Easter is right around the corner and what better way to decorate than with these cute fabric easter eggs. This simple project can be completed in an afternoon and enjoyed for years to come! It’s a great way to use up all those scraps of fabric that are just too small for anything else. We love that these eggs can be made using mismatched fabric and still look adorable. Let’s get started!
You will need:
A variety of fabrics
Ribbon to match your fabrics – 18cm per egg
Thread to blend with your fabrics – we used grey, because it blends well with almost all colors.
Make a template out of cardstock for the egg sections. The template should be symmetrical and in a general egg shape - use our photo for reference. Our template measures 12cm tall and 6cm wide at the widest point. By using these dimensions, the finished egg will measure 8 cm tall and 5 cm wide at the widest point.
Each egg requires 4 egg shaped sections of fabric. We made 12 eggs, so we cut 48 pieces using our template. To cut several pieces of fabric at once, place the pieces together and pin to keep the layers of fabric from shifting while cutting.
Baste both ends of a piece of ribbon onto the top of one piece of fabric per egg – your basting stitch should be a little less than 0.75cm from the raw edge of the fabric. Make sure the ribbon is not twisted and is facing towards the middle of the eggs, with the raw edges aligned.
Take 2 pieces of fabric and place the right sides together. Sew along one side of the egg shape using a 0.75cm seam allowance. Set your stitch length a little smaller than usual and go slow – this will help keep the curves rounded. Repeat with a second set of fabric pieces. You will now have 2 pieces, each containing 2 sewn-together egg sections.
Align the two pieces so that the right sides are together and the seams match.
Sew the 2 pieces together around the entire outside edge, leaving a turning gap of 2-3cm. It’s a good idea to place the turning gap in the middle of the seam so that the ends are nicely curved when finished. Check that your ribbon is not caught in your seam, and don’t forget to backstitch before and after your turning gap.
Turn the eggs the right way out through your turning gap. Use a blunt pencil or your fingers to poke out any stubborn parts if necessary!
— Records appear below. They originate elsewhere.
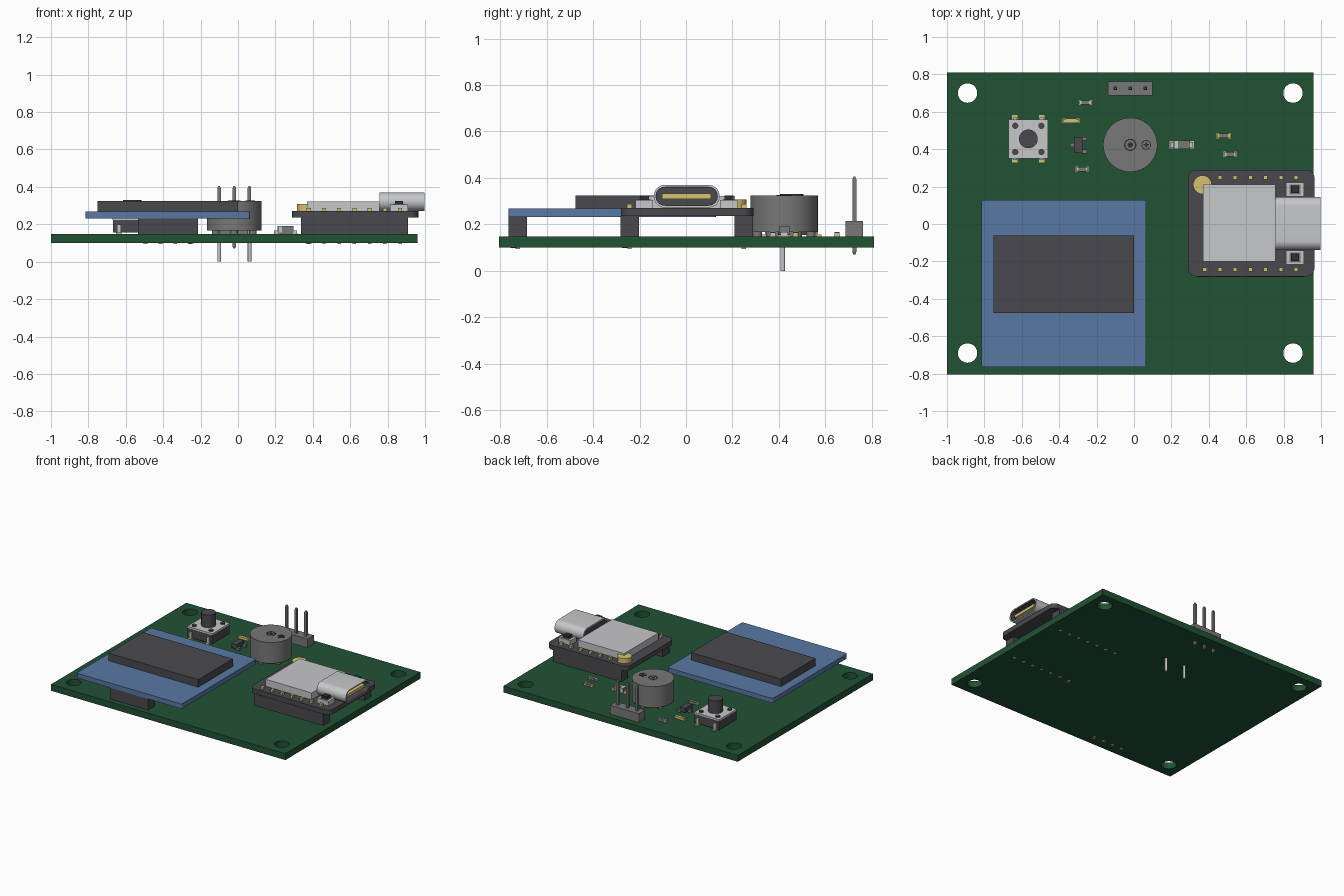
import bpy, bmesh, math
from mathutils import Matrix, Vector

cube = bpy.data.objects.get("Cube")
if cube:
    bpy.data.objects.remove(cube, do_unlink=True)


def material(name, rgb):
    lin = [((c / 255 + 0.055) / 1.055) ** 2.4 for c in rgb] + [1.0]
    m = bpy.data.materials.new(name)
    m.use_nodes = True
    m.diffuse_color = lin
    m.node_tree.nodes["Principled BSDF"].inputs["Base Color"].default_value = lin
    return m


green = material("board green", (33, 82, 52))
blue = material("module blue", (89, 121, 165))
dark = material("charcoal", (74, 73, 78))
black = material("near black", (48, 48, 50))
grey = material("mid grey", (120, 120, 120))
silver = material("silver", (198, 199, 202))
gold = material("gold", (214, 194, 112))
copper = material("copper", (176, 96, 40))


def finish(name, bm, mats, smooth=False):
    me = bpy.data.meshes.new(name)
    bm.to_mesh(me)
    bm.free()
    for m in mats:
        me.materials.append(m)
    ob = bpy.data.objects.new(name, me)
    bpy.context.collection.objects.link(ob)
    if smooth:
        shade(ob)
    return ob


def shade(ob):
    bpy.ops.object.select_all(action='DESELECT')
    ob.select_set(True)
    bpy.context.view_layer.objects.active = ob
    bpy.ops.object.shade_smooth_by_angle(angle=math.radians(35))


def box(name, x, y, z, mat):
    """Box spanning the (low, high) pairs x, y, z."""
    bm = bmesh.new()
    size = [b - a for a, b in (x, y, z)]
    mid = [(a + b) / 2 for a, b in (x, y, z)]
    bmesh.ops.create_cube(bm, size=1, matrix=Matrix.Translation(mid) @ Matrix.Diagonal(size + [1]))
    return finish(name, bm, [mat])


def block(name, cx, cy, w, d, z, mat):
    return box(name, (cx - w / 2, cx + w / 2), (cy - d / 2, cy + d / 2), z, mat)


def cyl(name, cx, cy, r, z, mat, n=32, r_top=None):
    bm = bmesh.new()
    bmesh.ops.create_cone(bm, cap_ends=True, segments=n, radius1=r, radius2=r if r_top is None else r_top,
                          depth=z[1] - z[0], matrix=Matrix.Translation((cx, cy, sum(z) / 2)))
    return finish(name, bm, [mat], n > 8)


def circle(cx, cy, r, n=32):
    return [(cx + r * math.cos(math.tau * i / n), cy + r * math.sin(math.tau * i / n)) for i in range(n)]


def rounded(cx, cy, w, d, r, n=8):
    """Outline of a rounded rectangle."""
    pts = []
    for q, (sx, sy) in enumerate([(1, 1), (-1, 1), (-1, -1), (1, -1)]):
        for i in range(n + 1):
            a = math.pi / 2 * (q + i / n)
            pts.append((cx + sx * (w / 2 - r) + r * math.cos(a), cy + sy * (d / 2 - r) + r * math.sin(a)))
    return pts


def plate(name, loops, span, mat, along_x=False):
    """Extruded flat outline; later loops are holes."""
    cu = bpy.data.curves.new(name, 'CURVE')
    cu.dimensions = '2D'
    cu.fill_mode = 'BOTH'
    cu.extrude = (span[1] - span[0]) / 2
    for loop in loops:
        s = cu.splines.new('POLY')
        s.points.add(len(loop) - 1)
        for p, (u, v) in zip(s.points, loop):
            p.co = (u, v, 0, 1)
        s.use_cyclic_u = True
    tmp = bpy.data.objects.new(name + "_outline", cu)
    bpy.context.collection.objects.link(tmp)
    bpy.context.view_layer.update()
    bm = bmesh.new()
    bm.from_mesh(tmp.evaluated_get(bpy.context.evaluated_depsgraph_get()).to_mesh())
    bpy.data.objects.remove(tmp, do_unlink=True)
    bmesh.ops.remove_doubles(bm, verts=bm.verts, dist=1e-5)
    bmesh.ops.recalc_face_normals(bm, faces=bm.faces)
    mid = sum(span) / 2
    bm.transform(Matrix.Translation((0, 0, mid)))
    if along_x:
        bm.transform(Matrix(((0, 0, 1, 0), (1, 0, 0, 0), (0, 1, 0, 0), (0, 0, 0, 1))))
    return finish(name, bm, [mat], True)


TOP = 0.148  # upper side of the main board

# Main board with four mounting holes
corners = [(-1, -0.805), (0.96, -0.805), (0.96, 0.81), (-1, 0.81)]
plate("main_board", [corners] + [circle(x, y, 0.052) for x in (-0.89, 0.85) for y in (-0.69, 0.7)],
      (0.1, TOP), green)

# Display module
box("display_socket", (-0.535, -0.215), (-0.765, -0.685), (TOP, 0.232), dark)
plate("display_board", [rounded(-0.375, -0.318, 0.88, 0.895, 0.015, 3)], (0.232, 0.268), blue)
box("display_screen", (-0.75, 0), (-0.475, -0.062), (0.268, 0.325), dark)
for i in range(4):
    block("display_pin", -0.495 + 0.08 * i, -0.725, 0.02, 0.02, (0.094, 0.24), silver)
cyl("display_first_pad", -0.255, -0.74, 0.016, (0.0985, 0.101), copper, 16)

# Controller module on two sockets
plate("controller_board", [rounded(0.627, 0.005, 0.675, 0.57, 0.045)], (0.235, 0.27), dark)
for side in (-1, 1):
    y = 0.003 + 0.246 * side
    box("controller_socket", (0.337, 0.91), (y - 0.04, y + 0.04), (TOP, 0.235), dark)
    for i in range(7):
        x = 0.378 + 0.0815 * i
        block("controller_pad", x, y, 0.022, 0.022, (0.268, 0.288), gold)
        block("controller_pin", x, y, 0.018, 0.018, (0.094, 0.24), silver)
    # Tiny side buttons
    y = 0.003 + 0.182 * side
    block("side_button_body", 0.861, y, 0.095, 0.075, (0.27, 0.305), silver)
    block("side_button_base", 0.861, y, 0.06, 0.055, (0.303, 0.308), grey)
    block("side_button_cap", 0.861, y, 0.045, 0.04, (0.305, 0.325), black)
cyl("first_pad", 0.378, -0.26, 0.016, (0.0985, 0.101), copper, 16)
cyl("antenna_socket", 0.366, 0.21, 0.05, (0.27, 0.308), gold)
box("shield_can", (0.37, 0.756), (-0.2, 0.21), (0.27, 0.322), silver)

# Port: shell, dark liner, back plug and tongue
zc = 0.321
plate("port_shell", [rounded(0.003, zc, 0.284, 0.098, 0.0485), rounded(0.003, zc, 0.268, 0.082, 0.0405)],
      (0.756, 0.998), silver, True)
plate("port_liner", [rounded(0.003, zc, 0.268, 0.082, 0.0405), rounded(0.003, zc, 0.262, 0.076, 0.0375)],
      (0.76, 0.996), dark, True)
plate("port_plug", [rounded(0.003, zc, 0.268, 0.082, 0.0405)], (0.757, 0.88), dark, True)
box("port_tongue", (0.88, 0.985), (-0.103, 0.108), (0.31, 0.332), gold)

# Buzzer
bx, by = -0.02, 0.423
cyl("buzzer_body", bx, by, 0.145, (0.166, 0.325), grey, 48)
for i in range(6):
    a = math.tau * (i + 0.5) / 6
    cyl("buzzer_foot", bx + 0.115 * math.cos(a), by + 0.115 * math.sin(a), 0.02, (TOP, 0.168), grey, 12)
plate("buzzer_hole_rim", [circle(bx, by, 0.033), circle(bx, by, 0.026)], (0.324, 0.327), black)
cyl("buzzer_hole", bx, by, 0.014, (0.324, 0.327), black, 16)
plate("polarity_ring", [circle(0.065, by, 0.026), circle(0.065, by, 0.021)], (0.324, 0.327), black)
for w, d in ((0.03, 0.007), (0.007, 0.03)):
    block("polarity_mark", 0.065, by, w, d, (0.324, 0.327), black)
for x in (-0.1, 0.062):
    cyl("buzzer_pin", x, 0.417, 0.01, (0, 0.17), silver, 12)

# Three-pin header
block("header_body", -0.02, 0.725, 0.24, 0.075, (TOP, 0.215), grey)
for i in (-1, 0, 1):
    x = -0.02 + 0.081 * i
    block("header_pin", x, 0.725, 0.018, 0.018, (0.082, 0.393), grey)
    for z, flip in ((0.399, 1), (0.076, -1)):
        tip = cyl("header_pin_tip", 0, 0, 0.0127, (-0.006, 0.006), grey, 4, 0.006)
        tip.matrix_world = Matrix.Translation((x, 0.725, z)) @ Matrix.Rotation(math.pi / 4, 4, 'Z') @ \
            Matrix.Rotation(0 if flip > 0 else math.pi, 4, 'X')

# Push button
px, py = -0.565, 0.455
block("button_base", px, py, 0.205, 0.205, (0.155, 0.222), dark)
block("button_top", px, py, 0.21, 0.21, (0.222, 0.234), silver)
cyl("button_cap", px, py, 0.05, (0.234, 0.33), dark)
for sx in (-1, 1):
    for sy in (-1, 1):
        cyl("button_rivet", px + 0.07 * sx, py + 0.07 * sy, 0.017, (0.23, 0.242), dark, 16)
        block("button_leg", px + 0.072 * sx, py + 0.108 * sy, 0.022, 0.012, (TOP, 0.2), silver)
        block("button_pad", px + 0.072 * sx, py + 0.115 * sy, 0.03, 0.025, (TOP, 0.156), gold)


def chip(name, cx, cy, w, d, h, body, ends):
    """Small surface part with two metal end caps."""
    block(name + "_body", cx, cy, w * 0.62, d, (TOP, TOP + h), body)
    for s in (-1, 1):
        block(name + "_end", cx + s * w * 0.39, cy, w * 0.2, d * 0.95, (TOP, TOP + h * 0.95), ends)
        block(name + "_pad", cx + s * w * 0.44, cy, w * 0.18, d * 1.15, (TOP, TOP + 0.004), gold)


# Small surface parts
chip("resistor_a", -0.26, 0.65, 0.066, 0.022, 0.018, grey, silver)
chip("resistor_b", -0.277, 0.294, 0.066, 0.024, 0.018, grey, silver)
chip("resistor_c", 0.48, 0.472, 0.075, 0.024, 0.018, grey, gold)
chip("resistor_d", 0.514, 0.373, 0.066, 0.024, 0.018, grey, silver)
chip("lamp", -0.337, 0.552, 0.085, 0.022, 0.018, gold, gold)
chip("diode", 0.255, 0.423, 0.125, 0.034, 0.02, grey, silver)
block("diode_case", 0.255, 0.423, 0.085, 0.045, (0.156, 0.19), grey)
block("diode_band", 0.228, 0.423, 0.016, 0.0458, (0.156, 0.1905), silver)

# Three-leg transistor
block("transistor_body", -0.297, 0.422, 0.045, 0.085, (0.156, 0.19), dark)
for x, y in ((-0.328, 0.422), (-0.266, 0.388), (-0.266, 0.456)):
    block("transistor_leg", x, y, 0.03, 0.02, (TOP, 0.166), grey)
Fill the eggs with fiber fill. Use your finger or a blunt pencil to push the stuffing through the turning gap and move it around so that the egg is evenly filled.
Tuck in the fabric at the turning gap and stitch closed using a ladder stitch.
Seamstress: Emma Lorenz